Segment Start: Supplied material

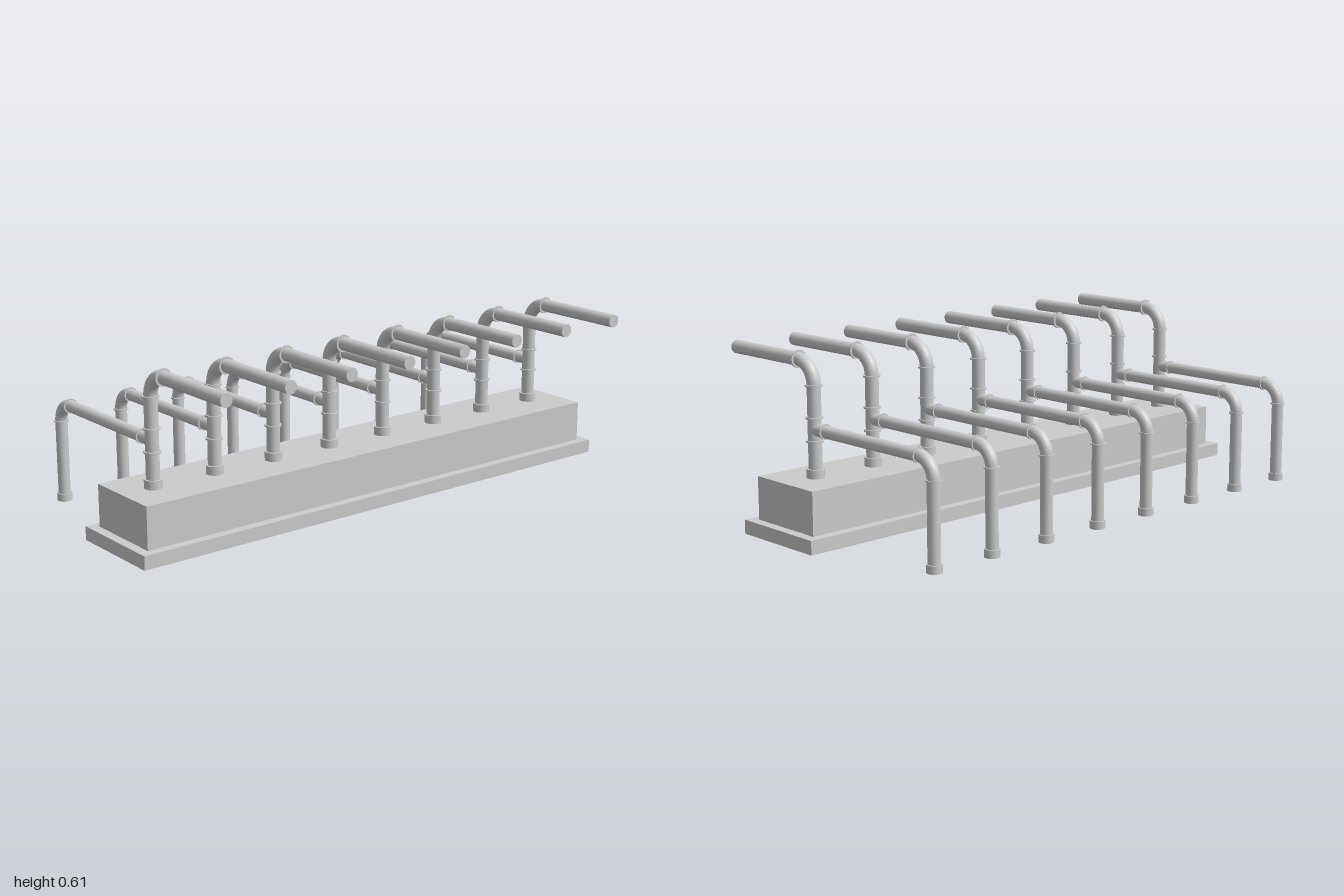
import * as THREE from 'three';

const material = new THREE.MeshStandardMaterial({ color: 0xcccccc });
const shellMaterial = new THREE.MeshStandardMaterial({ color: 0xcccccc, side: THREE.DoubleSide });

const SIDES = 24;
const RISER_Z = 0.094, RISER_R = 0.023, FRONT_Y = 0.577;
const LEG_Z = -0.486, BRANCH_R = 0.021, BRANCH_Y = 0.355;

function add(parent, name, geometry, y, z) {
  const mesh = new THREE.Mesh(geometry, material);
  mesh.name = name;
  mesh.position.set(0, y, z);
  parent.add(mesh);
}

// Upright cylinder between two heights
function upright(parent, name, radius, y0, y1, z) {
  add(parent, name, new THREE.CylinderGeometry(radius, radius, y1 - y0, SIDES), (y0 + y1) / 2, z);
}

// Level cylinder between two depths
function level(parent, name, radius, z0, z1, y) {
  const geometry = new THREE.CylinderGeometry(radius, radius, z1 - z0, SIDES).rotateX(Math.PI / 2);
  add(parent, name, geometry, y, (z0 + z1) / 2);
}

// Quarter bend joining an upright pipe to a level one in front of it
function elbow(parent, name, bend, radius, y, z) {
  const geometry = new THREE.TorusGeometry(bend, radius, SIDES, 12, Math.PI / 2).rotateY(Math.PI / 2);
  add(parent, name, geometry, y, z);
}

// Thin stepped cover, open underneath, made from rectangular loops
function createBase() {
  const rings = [[1, 0.178, 0], [1, 0.178, 0.048], [0.966, 0.145, 0.048], [0.966, 0.145, 0.195]];
  const loops = rings.map(([w, d, y]) => [[-w, y, d], [w, y, d], [w, y, -d], [-w, y, -d]]);
  const points = [];
  const quad = (a, b, c, d) => points.push(...a, ...b, ...c, ...a, ...c, ...d);
  for (let i = 0; i < loops.length - 1; i++) {
    for (let j = 0; j < 4; j++) {
      const k = (j + 1) % 4;
      quad(loops[i][j], loops[i][k], loops[i + 1][k], loops[i + 1][j]);
    }
  }
  quad(...loops[3]);
  const geometry = new THREE.BufferGeometry();
  geometry.setAttribute('position', new THREE.Float32BufferAttribute(points, 3));
  geometry.computeVertexNormals();
  const base = new THREE.Mesh(geometry, shellMaterial);
  base.name = 'steppedBase';
  base.position.z = 0.095;
  return base;
}

function createPipeUnit() {
  const unit = new THREE.Group();
  unit.name = 'pipeUnit';

  // Riser and front outlet
  upright(unit, 'riserSocket', 0.03, 0.195, 0.225, RISER_Z);
  upright(unit, 'riser', RISER_R, 0.195, 0.5, RISER_Z);
  for (const y of [0.316, 0.394, 0.5]) upright(unit, 'riserRing', 0.029, y - 0.003, y + 0.003, RISER_Z);
  elbow(unit, 'frontElbow', FRONT_Y - 0.5, RISER_R, 0.5, RISER_Z + FRONT_Y - 0.5);
  level(unit, 'frontRing', 0.03, 0.168, 0.174, FRONT_Y);
  level(unit, 'frontPipe', RISER_R, 0.171, 0.515, FRONT_Y);

  // Rear branch and down leg
  level(unit, 'branchPipe', BRANCH_R, -0.419, RISER_Z, BRANCH_Y);
  for (const z of [0.037, -0.419]) level(unit, 'branchRing', 0.026, z - 0.0025, z + 0.0025, BRANCH_Y);
  elbow(unit, 'rearElbow', 0.067, BRANCH_R, BRANCH_Y - 0.067, LEG_Z + 0.067);
  upright(unit, 'legRing', 0.026, 0.2855, 0.2905, LEG_Z);
  upright(unit, 'leg', BRANCH_R, 0.002, 0.288, LEG_Z);
  upright(unit, 'legFoot', 0.026, 0, 0.027, LEG_Z);
  return unit;
}

export function createModel() {
  const model = new THREE.Group();
  model.name = 'pipeManifold';
  model.add(createBase());

  // Row of eight identical pipe units
  const unit = createPipeUnit();
  for (let i = 0; i < 8; i++) {
    const copy = unit.clone();
    copy.position.x = (i - 3.5) * 0.241 - 0.003;
    model.add(copy);
  }
  return model;
}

Segment End: Supplied material

### Problem
The records are to be retyped in full and exactly, with no image carried over.

### Result of this task
import * as THREE from 'three';

const material = new THREE.MeshStandardMaterial({ color: 0xcccccc });
const shellMaterial = new THREE.MeshStandardMaterial({ color: 0xcccccc, side: THREE.DoubleSide });

const SIDES = 24;
const RISER_Z = 0.094, RISER_R = 0.023, FRONT_Y = 0.577;
const LEG_Z = -0.486, BRANCH_R = 0.021, BRANCH_Y = 0.355;

function add(parent, name, geometry, y, z) {
  const mesh = new THREE.Mesh(geometry, material);
  mesh.name = name;
  mesh.position.set(0, y, z);
  parent.add(mesh);
}

// Upright cylinder between two heights
function upright(parent, name, radius, y0, y1, z) {
  add(parent, name, new THREE.CylinderGeometry(radius, radius, y1 - y0, SIDES), (y0 + y1) / 2, z);
}

// Level cylinder between two depths
function level(parent, name, radius, z0, z1, y) {
  const geometry = new THREE.CylinderGeometry(radius, radius, z1 - z0, SIDES).rotateX(Math.PI / 2);
  add(parent, name, geometry, y, (z0 + z1) / 2);
}

// Quarter bend joining an upright pipe to a level one in front of it
function elbow(parent, name, bend, radius, y, z) {
  const geometry = new THREE.TorusGeometry(bend, radius, SIDES, 12, Math.PI / 2).rotateY(Math.PI / 2);
  add(parent, name, geometry, y, z);
}

// Thin stepped cover, open underneath, made from rectangular loops
function createBase() {
  const rings = [[1, 0.178, 0], [1, 0.178, 0.048], [0.966, 0.145, 0.048], [0.966, 0.145, 0.195]];
  const loops = rings.map(([w, d, y]) => [[-w, y, d], [w, y, d], [w, y, -d], [-w, y, -d]]);
  const points = [];
  const quad = (a, b, c, d) => points.push(...a, ...b, ...c, ...a, ...c, ...d);
  for (let i = 0; i < loops.length - 1; i++) {
    for (let j = 0; j < 4; j++) {
      const k = (j + 1) % 4;
      quad(loops[i][j], loops[i][k], loops[i + 1][k], loops[i + 1][j]);
    }
  }
  quad(...loops[3]);
  const geometry = new THREE.BufferGeometry();
  geometry.setAttribute('position', new THREE.Float32BufferAttribute(points, 3));
  geometry.computeVertexNormals();
  const base = new THREE.Mesh(geometry, shellMaterial);
  base.name = 'steppedBase';
  base.position.z = 0.095;
  return base;
}

function createPipeUnit() {
  const unit = new THREE.Group();
  unit.name = 'pipeUnit';

  // Riser and front outlet
  upright(unit, 'riserSocket', 0.03, 0.195, 0.225, RISER_Z);
  upright(unit, 'riser', RISER_R, 0.195, 0.5, RISER_Z);
  for (const y of [0.316, 0.394, 0.5]) upright(unit, 'riserRing', 0.029, y - 0.003, y + 0.003, RISER_Z);
  elbow(unit, 'frontElbow', FRONT_Y - 0.5, RISER_R, 0.5, RISER_Z + FRONT_Y - 0.5);
  level(unit, 'frontRing', 0.03, 0.168, 0.174, FRONT_Y);
  level(unit, 'frontPipe', RISER_R, 0.171, 0.515, FRONT_Y);

  // Rear branch and down leg
  level(unit, 'branchPipe', BRANCH_R, -0.419, RISER_Z, BRANCH_Y);
  for (const z of [0.037, -0.419]) level(unit, 'branchRing', 0.026, z - 0.0025, z + 0.0025, BRANCH_Y);
  elbow(unit, 'rearElbow', 0.067, BRANCH_R, BRANCH_Y - 0.067, LEG_Z + 0.067);
  upright(unit, 'legRing', 0.026, 0.2855, 0.2905, LEG_Z);
  upright(unit, 'leg', BRANCH_R, 0.002, 0.288, LEG_Z);
  upright(unit, 'legFoot', 0.026, 0, 0.027, LEG_Z);
  return unit;
}

export function createModel() {
  const model = new THREE.Group();
  model.name = 'pipeManifold';
  model.add(createBase());

  // Row of eight identical pipe units
  const unit = createPipeUnit();
  for (let i = 0; i < 8; i++) {
    const copy = unit.clone();
    copy.position.x = (i - 3.5) * 0.241 - 0.003;
    model.add(copy);
  }
  return model;
}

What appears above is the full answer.